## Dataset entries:
::::::::::
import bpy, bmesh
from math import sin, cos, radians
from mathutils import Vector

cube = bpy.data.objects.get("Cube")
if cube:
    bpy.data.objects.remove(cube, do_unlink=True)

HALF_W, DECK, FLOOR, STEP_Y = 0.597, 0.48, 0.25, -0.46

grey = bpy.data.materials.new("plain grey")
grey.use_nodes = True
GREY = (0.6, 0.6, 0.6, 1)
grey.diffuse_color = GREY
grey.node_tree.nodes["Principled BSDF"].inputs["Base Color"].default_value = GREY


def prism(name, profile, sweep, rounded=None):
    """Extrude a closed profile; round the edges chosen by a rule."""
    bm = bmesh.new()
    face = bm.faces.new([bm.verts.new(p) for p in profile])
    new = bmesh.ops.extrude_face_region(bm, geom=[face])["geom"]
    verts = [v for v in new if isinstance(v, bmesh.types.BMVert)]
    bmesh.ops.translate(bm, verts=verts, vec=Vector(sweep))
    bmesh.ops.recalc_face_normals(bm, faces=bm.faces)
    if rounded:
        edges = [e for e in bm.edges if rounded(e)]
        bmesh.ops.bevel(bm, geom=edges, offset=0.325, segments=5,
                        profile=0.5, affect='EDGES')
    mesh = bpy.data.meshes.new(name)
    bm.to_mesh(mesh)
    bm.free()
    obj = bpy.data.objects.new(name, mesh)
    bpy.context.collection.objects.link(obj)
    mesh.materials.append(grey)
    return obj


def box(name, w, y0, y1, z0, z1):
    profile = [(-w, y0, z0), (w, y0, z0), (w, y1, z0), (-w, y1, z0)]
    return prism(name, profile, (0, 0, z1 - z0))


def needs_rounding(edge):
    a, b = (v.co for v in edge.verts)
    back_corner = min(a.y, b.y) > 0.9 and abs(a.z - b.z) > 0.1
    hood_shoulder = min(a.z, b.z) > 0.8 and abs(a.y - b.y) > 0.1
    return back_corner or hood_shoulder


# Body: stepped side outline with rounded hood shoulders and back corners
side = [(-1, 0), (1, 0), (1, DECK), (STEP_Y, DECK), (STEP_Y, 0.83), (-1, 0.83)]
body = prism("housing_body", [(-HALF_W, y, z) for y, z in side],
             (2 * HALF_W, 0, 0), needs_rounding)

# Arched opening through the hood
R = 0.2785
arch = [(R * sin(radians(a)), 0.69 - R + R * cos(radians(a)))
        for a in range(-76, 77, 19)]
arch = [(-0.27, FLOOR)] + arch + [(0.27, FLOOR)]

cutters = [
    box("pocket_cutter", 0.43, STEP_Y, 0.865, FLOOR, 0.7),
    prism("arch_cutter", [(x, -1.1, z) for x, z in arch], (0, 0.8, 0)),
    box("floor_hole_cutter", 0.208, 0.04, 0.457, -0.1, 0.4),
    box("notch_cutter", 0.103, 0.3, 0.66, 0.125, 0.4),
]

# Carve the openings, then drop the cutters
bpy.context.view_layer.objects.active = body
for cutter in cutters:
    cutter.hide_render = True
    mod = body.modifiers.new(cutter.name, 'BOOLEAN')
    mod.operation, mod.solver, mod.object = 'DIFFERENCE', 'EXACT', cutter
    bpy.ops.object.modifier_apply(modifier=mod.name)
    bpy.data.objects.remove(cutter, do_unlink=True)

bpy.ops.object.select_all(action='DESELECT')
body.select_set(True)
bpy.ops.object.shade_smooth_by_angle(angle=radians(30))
::::::::::
## Goal of the exercise:
The full set of records should be duplicated exactly.

## Answer:
import bpy, bmesh
from math import sin, cos, radians
from mathutils import Vector

cube = bpy.data.objects.get("Cube")
if cube:
    bpy.data.objects.remove(cube, do_unlink=True)

HALF_W, DECK, FLOOR, STEP_Y = 0.597, 0.48, 0.25, -0.46

grey = bpy.data.materials.new("plain grey")
grey.use_nodes = True
GREY = (0.6, 0.6, 0.6, 1)
grey.diffuse_color = GREY
grey.node_tree.nodes["Principled BSDF"].inputs["Base Color"].default_value = GREY


def prism(name, profile, sweep, rounded=None):
    """Extrude a closed profile; round the edges chosen by a rule."""
    bm = bmesh.new()
    face = bm.faces.new([bm.verts.new(p) for p in profile])
    new = bmesh.ops.extrude_face_region(bm, geom=[face])["geom"]
    verts = [v for v in new if isinstance(v, bmesh.types.BMVert)]
    bmesh.ops.translate(bm, verts=verts, vec=Vector(sweep))
    bmesh.ops.recalc_face_normals(bm, faces=bm.faces)
    if rounded:
        edges = [e for e in bm.edges if rounded(e)]
        bmesh.ops.bevel(bm, geom=edges, offset=0.325, segments=5,
                        profile=0.5, affect='EDGES')
    mesh = bpy.data.meshes.new(name)
    bm.to_mesh(mesh)
    bm.free()
    obj = bpy.data.objects.new(name, mesh)
    bpy.context.collection.objects.link(obj)
    mesh.materials.append(grey)
    return obj


def box(name, w, y0, y1, z0, z1):
    profile = [(-w, y0, z0), (w, y0, z0), (w, y1, z0), (-w, y1, z0)]
    return prism(name, profile, (0, 0, z1 - z0))


def needs_rounding(edge):
    a, b = (v.co for v in edge.verts)
    back_corner = min(a.y, b.y) > 0.9 and abs(a.z - b.z) > 0.1
    hood_shoulder = min(a.z, b.z) > 0.8 and abs(a.y - b.y) > 0.1
    return back_corner or hood_shoulder


# Body: stepped side outline with rounded hood shoulders and back corners
side = [(-1, 0), (1, 0), (1, DECK), (STEP_Y, DECK), (STEP_Y, 0.83), (-1, 0.83)]
body = prism("housing_body", [(-HALF_W, y, z) for y, z in side],
             (2 * HALF_W, 0, 0), needs_rounding)

# Arched opening through the hood
R = 0.2785
arch = [(R * sin(radians(a)), 0.69 - R + R * cos(radians(a)))
        for a in range(-76, 77, 19)]
arch = [(-0.27, FLOOR)] + arch + [(0.27, FLOOR)]

cutters = [
    box("pocket_cutter", 0.43, STEP_Y, 0.865, FLOOR, 0.7),
    prism("arch_cutter", [(x, -1.1, z) for x, z in arch], (0, 0.8, 0)),
    box("floor_hole_cutter", 0.208, 0.04, 0.457, -0.1, 0.4),
    box("notch_cutter", 0.103, 0.3, 0.66, 0.125, 0.4),
]

# Carve the openings, then drop the cutters
bpy.context.view_layer.objects.active = body
for cutter in cutters:
    cutter.hide_render = True
    mod = body.modifiers.new(cutter.name, 'BOOLEAN')
    mod.operation, mod.solver, mod.object = 'DIFFERENCE', 'EXACT', cutter
    bpy.ops.object.modifier_apply(modifier=mod.name)
    bpy.data.objects.remove(cutter, do_unlink=True)

bpy.ops.object.select_all(action='DESELECT')
body.select_set(True)
bpy.ops.object.shade_smooth_by_angle(angle=radians(30))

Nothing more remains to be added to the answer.